**Work to be completed:**
Repeat only the lines below from the one containing "const roof = extrude(new" through the one containing "add(c, 'roof', roof, M.roof, 0, 0.026, 0);", inclusive, exactly as written.

**Exercise inputs:**
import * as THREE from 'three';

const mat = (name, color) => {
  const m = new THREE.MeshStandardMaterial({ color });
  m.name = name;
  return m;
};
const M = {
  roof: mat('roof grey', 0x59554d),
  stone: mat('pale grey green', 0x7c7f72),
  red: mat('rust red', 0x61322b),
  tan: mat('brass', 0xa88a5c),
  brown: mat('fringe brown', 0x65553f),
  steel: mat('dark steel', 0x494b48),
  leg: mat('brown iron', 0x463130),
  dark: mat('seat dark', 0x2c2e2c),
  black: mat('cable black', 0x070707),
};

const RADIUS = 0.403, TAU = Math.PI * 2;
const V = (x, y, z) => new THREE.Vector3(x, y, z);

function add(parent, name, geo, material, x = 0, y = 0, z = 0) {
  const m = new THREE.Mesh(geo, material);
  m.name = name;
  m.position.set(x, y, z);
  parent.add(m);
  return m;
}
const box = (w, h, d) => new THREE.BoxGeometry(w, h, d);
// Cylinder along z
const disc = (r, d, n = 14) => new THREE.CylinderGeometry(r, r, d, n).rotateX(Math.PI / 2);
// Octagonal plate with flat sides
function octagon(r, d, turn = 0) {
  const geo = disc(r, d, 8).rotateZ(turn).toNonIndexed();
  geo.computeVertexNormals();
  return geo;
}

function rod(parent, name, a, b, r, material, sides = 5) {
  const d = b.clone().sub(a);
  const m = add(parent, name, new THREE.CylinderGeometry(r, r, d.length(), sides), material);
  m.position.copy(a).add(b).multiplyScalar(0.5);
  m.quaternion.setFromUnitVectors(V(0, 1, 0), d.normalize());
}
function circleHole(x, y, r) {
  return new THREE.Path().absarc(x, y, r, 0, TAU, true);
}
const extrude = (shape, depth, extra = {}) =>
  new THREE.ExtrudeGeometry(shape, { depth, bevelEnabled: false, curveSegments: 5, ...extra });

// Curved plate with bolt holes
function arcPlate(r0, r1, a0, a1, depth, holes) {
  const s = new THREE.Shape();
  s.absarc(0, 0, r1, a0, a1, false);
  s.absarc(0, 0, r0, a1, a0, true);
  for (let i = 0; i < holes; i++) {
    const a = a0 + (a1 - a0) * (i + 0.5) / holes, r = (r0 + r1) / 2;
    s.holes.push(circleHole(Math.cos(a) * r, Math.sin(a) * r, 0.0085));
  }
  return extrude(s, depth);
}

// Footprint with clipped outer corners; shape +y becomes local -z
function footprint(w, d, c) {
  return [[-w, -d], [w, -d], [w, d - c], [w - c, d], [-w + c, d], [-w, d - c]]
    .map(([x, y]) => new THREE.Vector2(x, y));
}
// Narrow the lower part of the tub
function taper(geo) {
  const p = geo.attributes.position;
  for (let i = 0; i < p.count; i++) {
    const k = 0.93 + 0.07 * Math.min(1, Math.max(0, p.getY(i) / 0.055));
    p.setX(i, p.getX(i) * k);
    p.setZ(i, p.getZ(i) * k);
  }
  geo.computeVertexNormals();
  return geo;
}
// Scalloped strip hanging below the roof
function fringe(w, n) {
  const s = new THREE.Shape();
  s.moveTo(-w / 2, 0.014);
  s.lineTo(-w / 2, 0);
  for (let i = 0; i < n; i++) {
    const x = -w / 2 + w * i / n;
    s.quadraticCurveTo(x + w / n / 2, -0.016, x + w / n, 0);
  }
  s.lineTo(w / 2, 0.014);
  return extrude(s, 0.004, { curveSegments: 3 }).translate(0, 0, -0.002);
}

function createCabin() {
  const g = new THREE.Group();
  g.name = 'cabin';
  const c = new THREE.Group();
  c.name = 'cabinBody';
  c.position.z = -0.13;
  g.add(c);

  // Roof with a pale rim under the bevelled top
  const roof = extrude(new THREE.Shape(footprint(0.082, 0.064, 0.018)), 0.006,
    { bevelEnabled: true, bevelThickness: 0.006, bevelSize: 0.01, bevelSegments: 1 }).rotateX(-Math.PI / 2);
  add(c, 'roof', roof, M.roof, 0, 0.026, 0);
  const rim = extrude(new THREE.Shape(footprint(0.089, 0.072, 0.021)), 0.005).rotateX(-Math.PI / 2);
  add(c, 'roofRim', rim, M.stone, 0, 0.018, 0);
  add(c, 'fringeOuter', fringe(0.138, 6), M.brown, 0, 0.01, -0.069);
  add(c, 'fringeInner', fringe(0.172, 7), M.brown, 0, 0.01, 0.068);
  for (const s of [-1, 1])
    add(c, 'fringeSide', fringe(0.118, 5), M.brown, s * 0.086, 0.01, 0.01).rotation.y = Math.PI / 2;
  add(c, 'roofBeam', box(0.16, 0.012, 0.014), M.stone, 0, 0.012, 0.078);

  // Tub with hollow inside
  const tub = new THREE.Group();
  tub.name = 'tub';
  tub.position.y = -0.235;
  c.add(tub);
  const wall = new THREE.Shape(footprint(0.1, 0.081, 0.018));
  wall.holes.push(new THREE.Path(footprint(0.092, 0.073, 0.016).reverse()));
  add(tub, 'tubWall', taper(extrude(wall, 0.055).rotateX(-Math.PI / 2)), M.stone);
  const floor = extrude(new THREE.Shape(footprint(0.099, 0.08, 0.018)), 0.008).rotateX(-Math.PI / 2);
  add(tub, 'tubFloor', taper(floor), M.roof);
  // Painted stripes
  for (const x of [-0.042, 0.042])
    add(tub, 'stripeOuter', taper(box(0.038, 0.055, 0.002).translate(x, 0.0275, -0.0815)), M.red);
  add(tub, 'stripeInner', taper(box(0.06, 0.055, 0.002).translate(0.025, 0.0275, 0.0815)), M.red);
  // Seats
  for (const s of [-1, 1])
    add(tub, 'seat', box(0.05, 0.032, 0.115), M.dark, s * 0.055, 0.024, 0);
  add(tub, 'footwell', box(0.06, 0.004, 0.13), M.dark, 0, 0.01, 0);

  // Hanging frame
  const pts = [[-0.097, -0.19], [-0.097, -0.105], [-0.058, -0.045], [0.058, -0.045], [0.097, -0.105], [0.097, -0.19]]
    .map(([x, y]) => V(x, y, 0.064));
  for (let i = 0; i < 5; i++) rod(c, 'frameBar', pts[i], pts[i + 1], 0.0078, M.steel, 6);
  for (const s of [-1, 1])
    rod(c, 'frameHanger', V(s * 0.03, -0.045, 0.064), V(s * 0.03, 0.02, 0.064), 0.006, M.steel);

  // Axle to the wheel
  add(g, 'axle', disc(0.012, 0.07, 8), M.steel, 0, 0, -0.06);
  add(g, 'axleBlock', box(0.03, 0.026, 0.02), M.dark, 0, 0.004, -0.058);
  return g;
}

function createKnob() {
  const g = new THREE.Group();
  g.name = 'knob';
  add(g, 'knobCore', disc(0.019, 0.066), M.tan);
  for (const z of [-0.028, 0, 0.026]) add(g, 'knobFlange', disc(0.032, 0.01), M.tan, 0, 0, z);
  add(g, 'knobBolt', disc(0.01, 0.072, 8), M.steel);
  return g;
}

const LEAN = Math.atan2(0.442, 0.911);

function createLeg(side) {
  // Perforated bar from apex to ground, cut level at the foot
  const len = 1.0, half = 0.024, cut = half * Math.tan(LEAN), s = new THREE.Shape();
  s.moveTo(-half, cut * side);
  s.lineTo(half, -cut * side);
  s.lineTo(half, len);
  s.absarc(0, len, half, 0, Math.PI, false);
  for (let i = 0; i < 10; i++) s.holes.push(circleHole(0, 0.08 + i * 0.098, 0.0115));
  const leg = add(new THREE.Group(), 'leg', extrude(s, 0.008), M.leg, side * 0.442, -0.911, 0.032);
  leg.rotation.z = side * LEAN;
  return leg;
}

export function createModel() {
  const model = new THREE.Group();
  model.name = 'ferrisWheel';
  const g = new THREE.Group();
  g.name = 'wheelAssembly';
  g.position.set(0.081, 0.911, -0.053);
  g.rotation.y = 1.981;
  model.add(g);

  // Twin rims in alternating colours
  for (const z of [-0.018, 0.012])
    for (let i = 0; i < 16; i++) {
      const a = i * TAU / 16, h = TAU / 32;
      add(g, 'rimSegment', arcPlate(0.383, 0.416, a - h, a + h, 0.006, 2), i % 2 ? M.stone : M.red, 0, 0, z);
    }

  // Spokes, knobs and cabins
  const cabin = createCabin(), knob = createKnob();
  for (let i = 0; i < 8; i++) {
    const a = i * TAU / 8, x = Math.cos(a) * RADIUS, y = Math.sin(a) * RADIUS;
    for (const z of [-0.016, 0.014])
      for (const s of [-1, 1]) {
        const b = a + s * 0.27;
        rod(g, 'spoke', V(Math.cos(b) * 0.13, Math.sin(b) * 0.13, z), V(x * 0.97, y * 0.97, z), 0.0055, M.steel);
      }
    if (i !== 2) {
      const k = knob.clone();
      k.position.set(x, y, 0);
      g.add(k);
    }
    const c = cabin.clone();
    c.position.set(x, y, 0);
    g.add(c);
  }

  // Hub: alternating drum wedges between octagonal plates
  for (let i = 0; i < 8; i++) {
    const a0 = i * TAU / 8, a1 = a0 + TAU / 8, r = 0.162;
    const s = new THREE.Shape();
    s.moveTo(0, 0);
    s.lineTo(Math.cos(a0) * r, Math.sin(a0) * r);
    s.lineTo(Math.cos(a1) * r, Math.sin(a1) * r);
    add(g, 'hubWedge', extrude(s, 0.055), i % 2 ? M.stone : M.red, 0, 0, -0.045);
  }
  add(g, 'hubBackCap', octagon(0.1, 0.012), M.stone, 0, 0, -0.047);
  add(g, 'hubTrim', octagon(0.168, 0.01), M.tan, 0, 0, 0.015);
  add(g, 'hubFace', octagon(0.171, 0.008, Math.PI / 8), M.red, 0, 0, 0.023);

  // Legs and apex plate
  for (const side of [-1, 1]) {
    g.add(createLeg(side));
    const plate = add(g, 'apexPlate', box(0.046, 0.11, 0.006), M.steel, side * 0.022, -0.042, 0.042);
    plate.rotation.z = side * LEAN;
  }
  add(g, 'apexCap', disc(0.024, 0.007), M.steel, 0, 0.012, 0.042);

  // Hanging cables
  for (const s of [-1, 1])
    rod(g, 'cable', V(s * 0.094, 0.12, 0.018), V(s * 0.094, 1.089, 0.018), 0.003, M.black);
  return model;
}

**Exercise result:**
  const roof = extrude(new THREE.Shape(footprint(0.082, 0.064, 0.018)), 0.006,
    { bevelEnabled: true, bevelThickness: 0.006, bevelSize: 0.01, bevelSegments: 1 }).rotateX(-Math.PI / 2);
  add(c, 'roof', roof, M.roof, 0, 0.026, 0);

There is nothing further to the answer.